It reminds me of the comical description Aaron Miller writes in his book The Much Too Promised Land about Ehud Barak, sitting late at night in some room in the White House, disheveled, looking like a ‘mad professor’, as he describes, sitting at a table covered with maps, trying to figure out some final recipe for a peace process. This whole scene is surreal: the Prime Minister of Israel gambling with the future of the state, late at night, feeling pressured – though no one is applying pressure, too quickly make a decision or present a plan which will affect Israel for decades. But it’s also one stage thinking.
One almost wonders what our policymakers were thinking when they left Lebanon? It wasn’t obvious that Hezbollah would continue their attacks. It didn’t cross their minds that maybe Assad would be overthrown and any peace treaty signed would become worthless. After continually attacking the south for five years the writing wasn’t on the wall that the attacks would continue if Israel retreated from Gaza. The possibility of Hamas seizing power didn’t cross anybody’s mind. And when Anwar Sadat came to Israel with a swastika’s on his tie the festivities continued – his other ties were probably being ironed.

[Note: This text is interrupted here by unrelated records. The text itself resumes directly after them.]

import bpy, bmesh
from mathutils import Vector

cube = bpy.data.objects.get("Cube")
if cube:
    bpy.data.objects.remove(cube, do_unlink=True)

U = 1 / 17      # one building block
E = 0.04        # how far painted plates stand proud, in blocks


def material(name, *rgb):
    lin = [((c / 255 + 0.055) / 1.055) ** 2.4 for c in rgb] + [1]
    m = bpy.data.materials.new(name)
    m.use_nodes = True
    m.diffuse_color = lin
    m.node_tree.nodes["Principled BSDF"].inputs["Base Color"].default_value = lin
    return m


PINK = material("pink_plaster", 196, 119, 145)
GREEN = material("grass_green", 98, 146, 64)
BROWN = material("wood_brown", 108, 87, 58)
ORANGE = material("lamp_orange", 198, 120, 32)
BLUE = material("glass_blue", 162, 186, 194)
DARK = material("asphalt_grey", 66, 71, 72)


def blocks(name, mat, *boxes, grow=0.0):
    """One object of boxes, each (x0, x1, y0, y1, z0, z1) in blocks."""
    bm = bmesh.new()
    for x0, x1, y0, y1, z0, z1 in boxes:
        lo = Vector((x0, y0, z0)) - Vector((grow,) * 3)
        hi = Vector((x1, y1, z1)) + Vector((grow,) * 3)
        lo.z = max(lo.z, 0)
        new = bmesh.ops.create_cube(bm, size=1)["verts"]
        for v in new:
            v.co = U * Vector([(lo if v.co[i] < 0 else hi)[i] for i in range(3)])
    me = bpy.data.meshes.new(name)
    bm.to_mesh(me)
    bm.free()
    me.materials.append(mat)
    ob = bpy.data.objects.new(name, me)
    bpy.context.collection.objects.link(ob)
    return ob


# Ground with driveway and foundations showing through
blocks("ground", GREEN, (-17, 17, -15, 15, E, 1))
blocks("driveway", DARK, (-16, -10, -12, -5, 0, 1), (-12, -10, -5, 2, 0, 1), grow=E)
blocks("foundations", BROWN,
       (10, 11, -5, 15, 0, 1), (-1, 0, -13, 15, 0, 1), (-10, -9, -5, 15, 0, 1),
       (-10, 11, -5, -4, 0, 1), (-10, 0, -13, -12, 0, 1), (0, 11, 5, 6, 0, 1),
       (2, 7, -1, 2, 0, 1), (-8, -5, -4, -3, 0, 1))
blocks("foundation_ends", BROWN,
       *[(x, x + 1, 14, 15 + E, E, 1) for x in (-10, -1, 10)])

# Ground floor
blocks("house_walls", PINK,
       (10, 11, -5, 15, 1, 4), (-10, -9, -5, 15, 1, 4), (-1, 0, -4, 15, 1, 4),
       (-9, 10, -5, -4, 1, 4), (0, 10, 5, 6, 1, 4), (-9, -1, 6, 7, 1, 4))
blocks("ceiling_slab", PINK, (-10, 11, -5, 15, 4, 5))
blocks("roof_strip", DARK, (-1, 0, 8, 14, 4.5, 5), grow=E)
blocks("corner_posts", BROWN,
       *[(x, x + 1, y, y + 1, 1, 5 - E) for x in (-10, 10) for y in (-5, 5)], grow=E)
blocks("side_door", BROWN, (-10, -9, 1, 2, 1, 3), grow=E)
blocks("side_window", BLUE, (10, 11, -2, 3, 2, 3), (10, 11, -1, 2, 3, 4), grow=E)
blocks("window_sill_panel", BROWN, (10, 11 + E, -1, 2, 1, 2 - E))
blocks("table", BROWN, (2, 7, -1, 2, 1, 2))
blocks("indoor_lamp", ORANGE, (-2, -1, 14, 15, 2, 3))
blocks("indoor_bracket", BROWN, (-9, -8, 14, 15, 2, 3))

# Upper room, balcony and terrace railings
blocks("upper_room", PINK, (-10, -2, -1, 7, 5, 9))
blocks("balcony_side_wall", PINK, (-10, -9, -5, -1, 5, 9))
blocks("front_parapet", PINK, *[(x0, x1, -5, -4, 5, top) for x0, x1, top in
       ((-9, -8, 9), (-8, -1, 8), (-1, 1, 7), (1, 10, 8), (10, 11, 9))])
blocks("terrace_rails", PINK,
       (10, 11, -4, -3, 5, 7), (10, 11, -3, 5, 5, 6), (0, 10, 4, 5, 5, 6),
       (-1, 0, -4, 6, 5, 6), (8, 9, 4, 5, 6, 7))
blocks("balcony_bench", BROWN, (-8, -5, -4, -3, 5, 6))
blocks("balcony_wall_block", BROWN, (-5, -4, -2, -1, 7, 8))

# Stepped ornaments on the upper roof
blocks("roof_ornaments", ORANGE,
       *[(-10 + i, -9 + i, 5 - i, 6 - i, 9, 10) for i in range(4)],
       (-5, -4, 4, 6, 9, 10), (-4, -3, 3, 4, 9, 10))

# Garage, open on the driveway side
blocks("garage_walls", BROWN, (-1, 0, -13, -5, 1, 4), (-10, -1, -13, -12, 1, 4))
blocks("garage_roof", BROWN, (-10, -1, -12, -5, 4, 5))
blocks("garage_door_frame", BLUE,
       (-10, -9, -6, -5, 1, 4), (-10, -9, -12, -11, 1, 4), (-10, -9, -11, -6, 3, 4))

As the attacks continue from Gaza the barometer for one stage thinking will be the messages that we hear from the Israeli government. If this operation is about ‘restoring deterrence’, ‘sending them a message’, ‘hitting them hard’, than we will know that it’s about solving the problem of increased attacks over the past week. If the government starts conveying messages like, ‘Our goal is to destroy Hamas’s infrastructure permanently’ or ‘the mission is to create a situation on the ground where Hamas lacks the ability to continue attacking Israel in the future’ – then the Israeli population can rest assured that the leaders have moved past one stage thinking.